START Available data
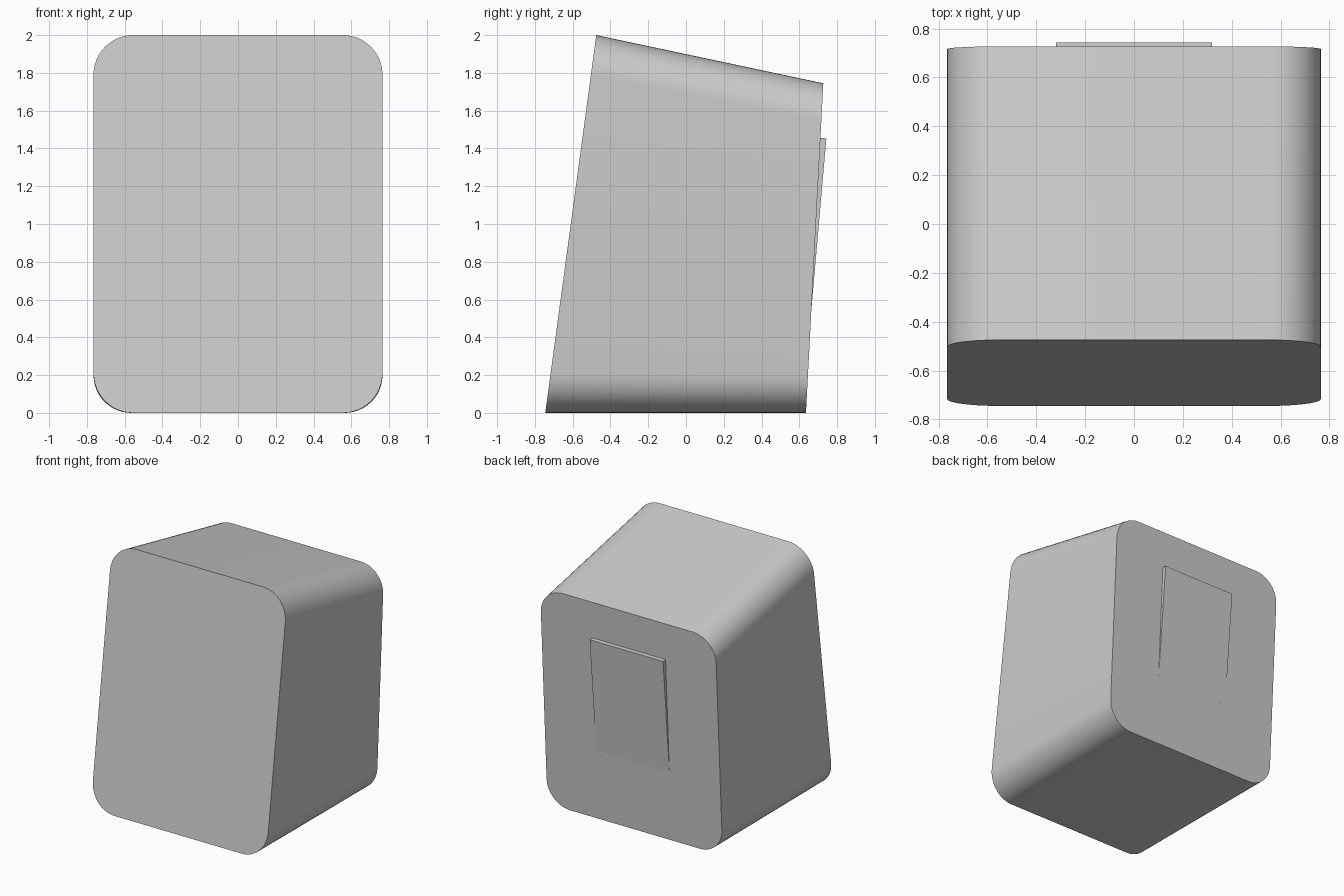
import bpy, bmesh
from math import sin, cos, pi, radians

if "Cube" in bpy.data.objects:
    bpy.data.objects.remove(bpy.data.objects["Cube"])


def finish(name, bm, smooth=False):
    bmesh.ops.recalc_face_normals(bm, faces=bm.faces)
    mesh = bpy.data.meshes.new(name)
    bm.to_mesh(mesh)
    bm.free()
    obj = bpy.data.objects.new(name, mesh)
    bpy.context.collection.objects.link(obj)
    if smooth:
        bpy.ops.object.select_all(action='DESELECT')
        obj.select_set(True)
        bpy.context.view_layer.objects.active = obj
        bpy.ops.object.shade_smooth_by_angle(angle=radians(30))
    return obj


def rounded_outline(half_w, height, r, steps=12):
    """Rounded rectangle standing on z = 0, as (x, z) points."""
    centres = [(half_w - r, height - r), (r - half_w, height - r),
               (r - half_w, r), (half_w - r, r)]
    return [(cx + r * cos((q + i / steps) * pi / 2),
             cz + r * sin((q + i / steps) * pi / 2))
            for q, (cx, cz) in enumerate(centres) for i in range(steps + 1)]


# Body: loft between the leaning front outline and the shorter back outline
bm = bmesh.new()
loops = []
for height, y_base, y_top, r in ((2.0, -0.745, -0.475, 0.21),
                                 (1.745, 0.635, 0.727, 0.20)):
    loops.append([bm.verts.new((x, y_base + (y_top - y_base) * z / height, z))
                  for x, z in rounded_outline(0.765, height, r)])
front, back = loops
n = len(front)
for i in range(n):
    j = (i + 1) % n
    bm.faces.new((front[i], front[j], back[j], back[i]))
bm.faces.new(front)
bm.faces.new(back)
finish("cabinet_body", bm, smooth=True)

# Back panel: wedge that rises out of the back face towards its top
profile = [(0.743, 1.453), (0.664, 0.55), (0.645, 0.552), (0.69, 1.458)]
bm = bmesh.new()
left, right = ([bm.verts.new((x, y, z)) for y, z in profile]
               for x in (-0.32, 0.32))
for i in range(4):
    j = (i + 1) % 4
    bm.faces.new((left[i], left[j], right[j], right[i]))
bm.faces.new(left)
bm.faces.new(right)
finish("back_panel", bm)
END Available data
## What to work on:
Using the entries above, repeat only the lines from the one containing "cz + r * sin((q" through the one containing "loops.append([bm.verts.new((x, y_base +", end lines included.

## Solution to this problem:
             cz + r * sin((q + i / steps) * pi / 2))
            for q, (cx, cz) in enumerate(centres) for i in range(steps + 1)]


# Body: loft between the leaning front outline and the shorter back outline
bm = bmesh.new()
loops = []
for height, y_base, y_top, r in ((2.0, -0.745, -0.475, 0.21),
                                 (1.745, 0.635, 0.727, 0.20)):
    loops.append([bm.verts.new((x, y_base + (y_top - y_base) * z / height, z))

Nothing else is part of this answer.